Perfect timing: Recent rains have made the soil ideal for planting native seedlings, allowing them to establish their roots before summer hits.
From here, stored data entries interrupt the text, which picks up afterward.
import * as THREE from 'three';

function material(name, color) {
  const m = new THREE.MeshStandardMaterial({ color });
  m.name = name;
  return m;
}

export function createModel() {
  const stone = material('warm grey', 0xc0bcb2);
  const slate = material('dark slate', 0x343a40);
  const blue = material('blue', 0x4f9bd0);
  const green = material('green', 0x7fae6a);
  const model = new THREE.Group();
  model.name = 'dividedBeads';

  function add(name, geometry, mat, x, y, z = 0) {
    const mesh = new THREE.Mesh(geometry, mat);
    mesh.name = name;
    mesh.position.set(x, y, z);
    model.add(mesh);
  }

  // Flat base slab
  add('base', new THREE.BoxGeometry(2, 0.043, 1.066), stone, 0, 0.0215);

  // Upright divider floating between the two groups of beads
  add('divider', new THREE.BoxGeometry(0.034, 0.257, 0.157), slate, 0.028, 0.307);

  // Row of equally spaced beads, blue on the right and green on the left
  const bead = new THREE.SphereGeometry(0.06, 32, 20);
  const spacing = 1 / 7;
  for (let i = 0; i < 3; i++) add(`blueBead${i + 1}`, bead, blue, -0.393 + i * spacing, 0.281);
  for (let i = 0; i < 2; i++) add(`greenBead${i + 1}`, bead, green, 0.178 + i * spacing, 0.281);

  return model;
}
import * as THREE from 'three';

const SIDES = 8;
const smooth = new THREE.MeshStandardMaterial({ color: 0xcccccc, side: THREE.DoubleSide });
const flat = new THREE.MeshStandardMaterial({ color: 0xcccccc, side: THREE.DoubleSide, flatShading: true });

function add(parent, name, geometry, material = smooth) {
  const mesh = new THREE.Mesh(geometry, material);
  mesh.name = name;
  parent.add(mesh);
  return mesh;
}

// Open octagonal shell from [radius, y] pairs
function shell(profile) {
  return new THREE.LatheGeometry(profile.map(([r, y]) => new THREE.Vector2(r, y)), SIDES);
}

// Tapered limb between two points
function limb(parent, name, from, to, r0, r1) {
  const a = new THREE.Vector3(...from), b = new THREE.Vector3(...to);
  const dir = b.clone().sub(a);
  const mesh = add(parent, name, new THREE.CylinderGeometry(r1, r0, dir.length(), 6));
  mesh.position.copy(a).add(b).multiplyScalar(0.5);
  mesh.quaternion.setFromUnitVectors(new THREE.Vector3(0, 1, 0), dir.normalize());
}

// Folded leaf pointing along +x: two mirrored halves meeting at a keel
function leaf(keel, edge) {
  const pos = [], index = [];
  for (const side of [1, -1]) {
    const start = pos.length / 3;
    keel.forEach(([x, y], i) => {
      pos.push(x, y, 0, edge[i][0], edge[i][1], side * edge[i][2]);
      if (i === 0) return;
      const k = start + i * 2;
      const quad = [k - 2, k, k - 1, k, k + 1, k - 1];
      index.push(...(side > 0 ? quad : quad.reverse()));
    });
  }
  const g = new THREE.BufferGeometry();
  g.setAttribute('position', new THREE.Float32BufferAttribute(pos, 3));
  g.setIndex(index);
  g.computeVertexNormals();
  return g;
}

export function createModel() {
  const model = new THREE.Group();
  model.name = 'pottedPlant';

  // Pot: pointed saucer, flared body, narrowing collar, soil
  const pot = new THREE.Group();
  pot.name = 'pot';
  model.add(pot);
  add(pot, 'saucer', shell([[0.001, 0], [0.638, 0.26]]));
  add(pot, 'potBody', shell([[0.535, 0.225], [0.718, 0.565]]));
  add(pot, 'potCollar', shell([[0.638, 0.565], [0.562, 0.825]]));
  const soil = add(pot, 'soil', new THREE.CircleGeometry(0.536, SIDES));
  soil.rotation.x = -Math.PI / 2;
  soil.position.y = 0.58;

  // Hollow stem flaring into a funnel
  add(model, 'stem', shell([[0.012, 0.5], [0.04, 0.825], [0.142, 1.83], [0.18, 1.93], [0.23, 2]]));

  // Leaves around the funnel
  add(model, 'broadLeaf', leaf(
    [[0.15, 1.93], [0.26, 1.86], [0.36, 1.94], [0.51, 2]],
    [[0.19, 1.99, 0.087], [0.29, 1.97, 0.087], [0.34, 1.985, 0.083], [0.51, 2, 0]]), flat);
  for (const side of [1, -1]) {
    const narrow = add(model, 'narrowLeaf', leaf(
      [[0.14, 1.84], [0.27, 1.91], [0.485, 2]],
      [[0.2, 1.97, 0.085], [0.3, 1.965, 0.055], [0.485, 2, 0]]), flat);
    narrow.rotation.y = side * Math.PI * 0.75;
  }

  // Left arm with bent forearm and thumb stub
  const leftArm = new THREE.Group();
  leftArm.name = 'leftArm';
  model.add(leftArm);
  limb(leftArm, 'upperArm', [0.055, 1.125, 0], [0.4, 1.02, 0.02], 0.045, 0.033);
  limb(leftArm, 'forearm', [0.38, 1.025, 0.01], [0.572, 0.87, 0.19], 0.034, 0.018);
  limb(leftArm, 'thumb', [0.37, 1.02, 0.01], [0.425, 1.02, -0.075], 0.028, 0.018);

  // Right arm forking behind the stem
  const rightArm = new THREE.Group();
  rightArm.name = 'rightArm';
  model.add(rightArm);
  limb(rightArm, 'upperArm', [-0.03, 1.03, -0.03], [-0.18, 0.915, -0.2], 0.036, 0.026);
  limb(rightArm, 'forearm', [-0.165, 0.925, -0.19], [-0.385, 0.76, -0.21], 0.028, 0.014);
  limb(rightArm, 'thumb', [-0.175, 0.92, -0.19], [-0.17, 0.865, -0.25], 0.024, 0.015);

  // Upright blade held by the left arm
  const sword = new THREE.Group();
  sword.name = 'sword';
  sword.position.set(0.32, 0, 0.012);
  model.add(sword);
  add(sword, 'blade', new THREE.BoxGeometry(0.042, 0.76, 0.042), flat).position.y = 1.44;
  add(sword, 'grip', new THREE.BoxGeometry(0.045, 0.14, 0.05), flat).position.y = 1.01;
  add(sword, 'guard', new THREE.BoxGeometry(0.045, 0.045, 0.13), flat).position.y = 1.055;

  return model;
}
Photo: Marta Pascual Juanola.

Peel’s conservationists- Men of the Trees, the Mandurah Wildlife Centre, the Mandurah Council, Coastcare- are very busy at this time of year, frantically planting natives around the region.

“This is the right time to be planting, when the soil’s all nice and damp and receptive, and the roots can get established,” Men of the Trees volunteer Helen Cox said as she helped St Damien’s college cover the sand dunes near their school with coastal seedlings.

She said the cool weather and rain allowed the plants to grow and prepare themselves for the heat of summer. 

Natives have been growing in popularity as suburban Australians embrace their natural beauty in lieu of European classics, and look for low-maintenance, water-wise solutions to their busy lifestyles..

Why not try out some of these natural beauties in your garden?

Not only will they take care of themselves once they’re established, but they’ll also take care of our precious native wildlife, which is especially important as our suburbs sprawl out in every direction.

Coastal Charm

Taking inspiration from our local sand dunes, gardeners can recreate a beachy feel using the many contrasting shades of native foliage available.

Layer the silvery shades of Olearia axillaris, Westingia varieties and Atriplex isatidea with the lush green of Scaevola crassifolia, and the vibrancy of prostrate Acacia varieties and one of my favorites, Conostylis candicans.

Bird-lovers

If you live near the estuary, you may want to take your avian neighbours into account.

Birds are particularly attracted to flowering species, including Callistemon and Banksia varieties, Grevillea species bipinnatifida, banksii, lanigera, olivacea and thelemanniana, and the ever-popular Hakea species laurina, bucculenta and multilineata.

Creepy crawlies

Western Australia is home to over 400 reptile species and countless invertebrates.

Native climbing plants can be used as ground-cover, which provides essential protection for creatures that move across the ground, from their natural and introduced predators.

My favorite native climbing species are Harbenbergia violacea or comptoniana, with their beautiful purple sprays, Hibbertia scandens with its vibrant yellow blooms, or the succulent coastal pigface, Carpobrotus glaucescens.

These plants can wind along the ground to cover large patches of dirt, or up trees or fences.